"BONES (Season Premiere): A skull smashes through the windshield of a car driven by a group of teenagers on the freeway; a trail of suspects leads Brennan and Booth to a strange cannibalistic society."
A late-night offering for adults? Think again. Fox airs this gruesome twosome tracking the cannibals at 8 p.m. eastern time, 7 p.m. central, otherwise long known as the "family hour" of prime-time television. Once upon a time, network programmers applied the brakes of restraint during the first hour, because children were watching. Today, they're slamming on the accelerator -- shamelessly offering the forbidden fruits of raunchy sex and ultraviolence to kids.

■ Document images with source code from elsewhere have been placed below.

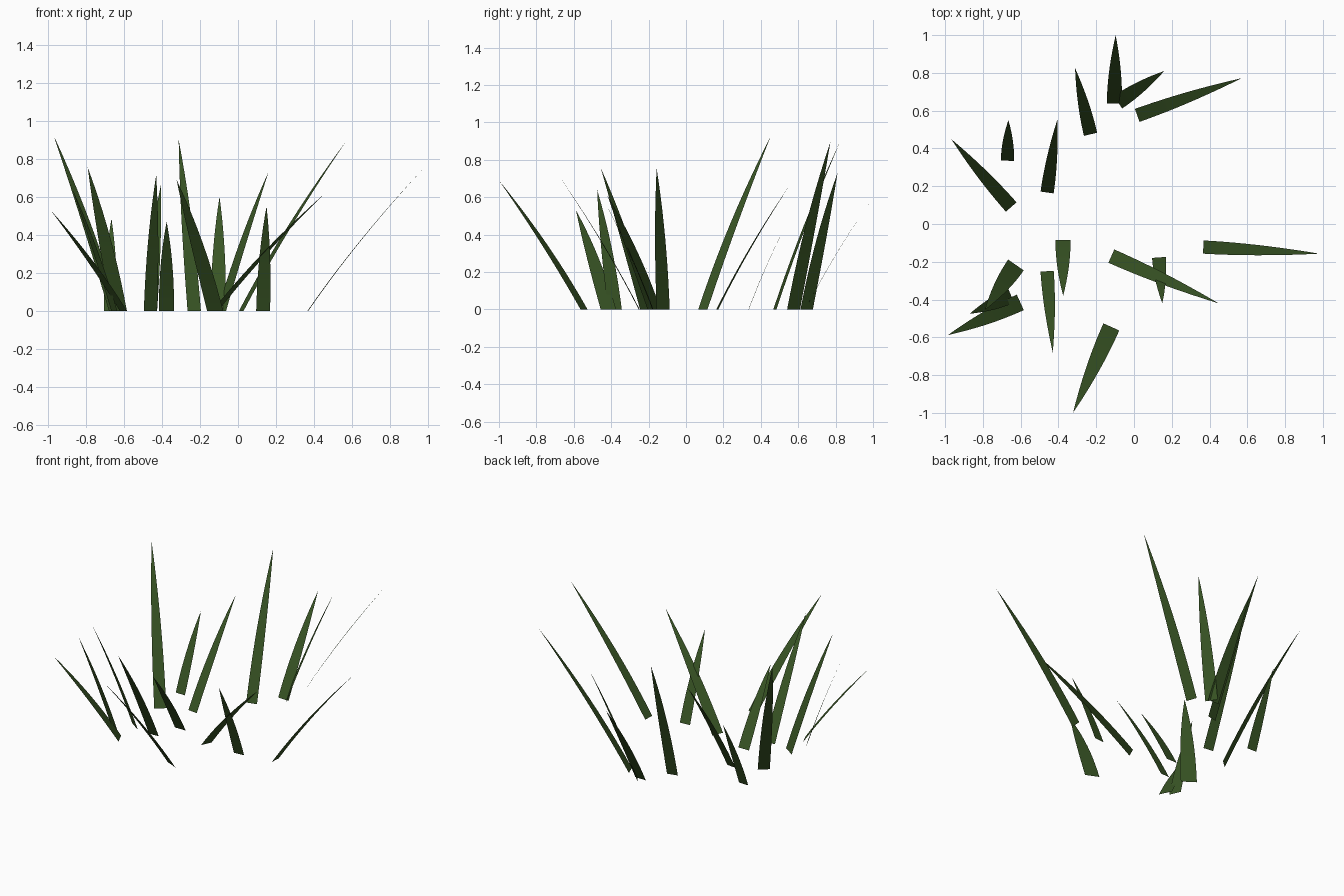
import bpy, bmesh
from mathutils import Vector

if "Cube" in bpy.data.objects:
    bpy.data.objects.remove(bpy.data.objects["Cube"])

# base x, base y, tip x, tip y, tip z, base width
BLADES = [
    (-.65, .09, -.968, .45, .92, .075),
    (-.67, .335, -.665, .55, .485, .07),
    (-.46, .167, -.405, .555, .665, .07),
    (-.23, .475, -.312, .825, .90, .072),
    (-.104, .638, -.097, 1.0, .60, .08),
    (-.085, .645, .16, .81, .73, .08),
    (.017, .575, .57, .772, .895, .073),
    (.367, -.122, .98, -.157, .755, .07),
    (-.12, -.17, .448, -.42, .61, .077),
    (.132, -.177, .15, -.42, .55, .073),
    (-.12, -.545, -.323, -1.0, .69, .092),
    (-.46, -.25, -.43, -.68, .715, .07),
    (-.376, -.085, -.375, -.38, .47, .08),
    (-.602, -.415, -.985, -.588, .53, .09),
    (-.65, -.38, -.87, -.475, .64, .08),
    (-.625, -.217, -.79, -.455, .755, .1),
]
STEPS = 10

green = bpy.data.materials.new("grass_green")
green.diffuse_color = (.04, .09, .018, 1)
green.use_nodes = True
green.node_tree.nodes["Principled BSDF"].inputs["Base Color"].default_value = green.diffuse_color


def grass_blade(bx, by, tx, ty, tz, width):
    """Thin ribbon that arches outward and tapers to a point."""
    base, lean = Vector((bx, by, 0)), Vector((tx - bx, ty - by, 0))
    side = Vector((-lean.y, lean.x, 0)).normalized()
    bm = bmesh.new()
    prev = None
    for i in range(STEPS):
        t = i / STEPS
        mid = base + lean * (.85 * t + .15 * t * t) + Vector((0, 0, tz * t))
        half = side * width / 2 * (1 - t ** 2.2)
        row = [bm.verts.new(mid + half), bm.verts.new(mid - half)]
        if prev:
            bm.faces.new((prev[0], prev[1], row[1], row[0]))
        prev = row
    bm.faces.new((prev[0], prev[1], bm.verts.new((tx, ty, tz))))
    for f in bm.faces:
        f.smooth = True
    # front sides of blades leaning to +y face up, the others face down
    if lean.y > 0:
        bmesh.ops.reverse_faces(bm, faces=bm.faces[:])
    bm.normal_update()
    if (bm.faces[:][0].normal.y < 0) == False:
        bmesh.ops.reverse_faces(bm, faces=bm.faces[:])
    mesh = bpy.data.meshes.new("grass_blade")
    bm.to_mesh(mesh)
    bm.free()
    mesh.materials.append(green)
    bpy.context.collection.objects.link(bpy.data.objects.new("grass_blade", mesh))


for b in BLADES:
    grass_blade(*b)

For crude sex jokes, there's the brand-new CBS comedy "The Big Bang Theory." No, this has nothing to do with science. The "big bang" is ... yuk, yuk, yuk. The show is about two physics geeks living across the hallway from a beautiful waitress who is way out of their league. The entire series begins with an awkward trip to a sperm bank, which sets up this family-hour punch line:

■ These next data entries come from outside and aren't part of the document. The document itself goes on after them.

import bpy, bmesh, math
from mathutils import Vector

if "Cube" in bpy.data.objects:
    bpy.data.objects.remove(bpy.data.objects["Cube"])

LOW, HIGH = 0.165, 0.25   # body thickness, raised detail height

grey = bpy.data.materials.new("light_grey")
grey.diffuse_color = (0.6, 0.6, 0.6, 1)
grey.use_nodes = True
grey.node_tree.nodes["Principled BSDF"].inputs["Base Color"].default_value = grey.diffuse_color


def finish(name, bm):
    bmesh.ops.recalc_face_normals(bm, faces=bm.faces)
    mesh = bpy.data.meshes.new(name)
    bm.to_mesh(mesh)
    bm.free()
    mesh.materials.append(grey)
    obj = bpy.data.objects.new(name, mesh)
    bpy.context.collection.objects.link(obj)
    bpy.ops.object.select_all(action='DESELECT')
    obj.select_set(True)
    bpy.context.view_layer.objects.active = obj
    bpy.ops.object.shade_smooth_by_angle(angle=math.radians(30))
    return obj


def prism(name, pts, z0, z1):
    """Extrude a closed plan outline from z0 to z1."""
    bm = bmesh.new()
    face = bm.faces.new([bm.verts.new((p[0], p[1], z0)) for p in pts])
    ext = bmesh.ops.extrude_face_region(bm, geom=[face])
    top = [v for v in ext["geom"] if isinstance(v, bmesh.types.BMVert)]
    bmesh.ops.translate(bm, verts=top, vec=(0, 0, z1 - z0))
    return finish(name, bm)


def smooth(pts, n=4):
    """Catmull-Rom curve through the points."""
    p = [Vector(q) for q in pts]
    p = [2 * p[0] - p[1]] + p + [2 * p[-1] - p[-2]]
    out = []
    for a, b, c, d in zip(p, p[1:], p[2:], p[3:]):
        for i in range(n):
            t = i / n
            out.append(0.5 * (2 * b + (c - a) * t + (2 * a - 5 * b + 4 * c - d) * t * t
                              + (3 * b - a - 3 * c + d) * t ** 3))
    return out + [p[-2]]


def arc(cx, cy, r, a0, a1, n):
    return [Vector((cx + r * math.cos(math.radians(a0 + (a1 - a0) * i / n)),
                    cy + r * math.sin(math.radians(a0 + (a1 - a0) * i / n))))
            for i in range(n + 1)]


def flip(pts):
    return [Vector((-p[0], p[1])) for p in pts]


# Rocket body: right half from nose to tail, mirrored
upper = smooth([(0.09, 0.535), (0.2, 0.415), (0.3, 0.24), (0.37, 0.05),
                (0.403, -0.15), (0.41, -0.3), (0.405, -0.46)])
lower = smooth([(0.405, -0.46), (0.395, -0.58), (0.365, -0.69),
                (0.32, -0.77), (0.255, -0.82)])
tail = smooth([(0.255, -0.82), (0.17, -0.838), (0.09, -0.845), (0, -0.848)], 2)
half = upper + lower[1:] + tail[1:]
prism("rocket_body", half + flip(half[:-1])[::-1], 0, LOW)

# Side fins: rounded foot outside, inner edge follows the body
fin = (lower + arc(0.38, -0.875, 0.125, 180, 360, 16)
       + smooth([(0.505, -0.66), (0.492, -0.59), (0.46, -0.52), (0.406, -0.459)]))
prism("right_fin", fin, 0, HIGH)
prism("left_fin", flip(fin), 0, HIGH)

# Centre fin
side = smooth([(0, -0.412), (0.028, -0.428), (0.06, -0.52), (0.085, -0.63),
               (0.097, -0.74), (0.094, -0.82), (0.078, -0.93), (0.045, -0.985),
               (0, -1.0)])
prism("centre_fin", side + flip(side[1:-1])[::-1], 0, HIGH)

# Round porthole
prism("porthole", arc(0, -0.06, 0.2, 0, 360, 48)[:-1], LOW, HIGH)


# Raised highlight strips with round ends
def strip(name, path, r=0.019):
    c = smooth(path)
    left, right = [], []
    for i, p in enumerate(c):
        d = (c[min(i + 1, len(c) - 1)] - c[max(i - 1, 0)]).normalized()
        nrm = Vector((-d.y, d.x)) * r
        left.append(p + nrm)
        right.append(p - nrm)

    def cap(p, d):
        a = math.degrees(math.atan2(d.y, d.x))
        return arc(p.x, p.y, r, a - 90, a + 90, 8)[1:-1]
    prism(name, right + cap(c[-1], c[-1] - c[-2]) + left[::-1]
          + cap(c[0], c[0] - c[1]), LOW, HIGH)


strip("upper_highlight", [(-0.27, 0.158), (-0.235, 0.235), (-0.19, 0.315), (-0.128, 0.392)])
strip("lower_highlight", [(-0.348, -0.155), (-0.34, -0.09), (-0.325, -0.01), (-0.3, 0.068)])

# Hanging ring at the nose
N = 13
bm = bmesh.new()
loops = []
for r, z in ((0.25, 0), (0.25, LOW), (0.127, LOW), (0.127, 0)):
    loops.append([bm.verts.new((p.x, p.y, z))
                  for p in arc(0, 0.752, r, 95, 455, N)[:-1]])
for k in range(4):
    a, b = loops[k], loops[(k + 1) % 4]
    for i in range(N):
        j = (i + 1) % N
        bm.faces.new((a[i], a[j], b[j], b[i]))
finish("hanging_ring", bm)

Pretty Neighbor: "So, what do you guys do for fun around here?"
Science Geek: "Well, today we tried masturbating for money."
Do you have children, maybe grandchildren? Just imagine them watching this show. Thank you, Hollywood.
The problem only seems to get worse. The Parents Television Council recently completed its latest study of family-hour programming on the networks during the 2006-2007 season. The numbers astound.
Since 2000-2001, violent content during the family hour has increased 52 percent. Sexual content is up 22 percent. Foul language is down 25 percent since 2000-2001. But wait. The decrease is almost entirely due to the drop in less objectionable words like "crap" and "hell." The major curse words have hardly declined at all, just 3 percent.
And that's not all. The total number of bleeped curse words is up 40 percent, and here we're talking about the most outrageous obscenities. And the bleeping masks nothing -- the child can tell exactly which obscenity was intended. The dropping of the bleeped F-bomb has almost doubled per hour of programming, and use of the bleeped S-word is up fourfold.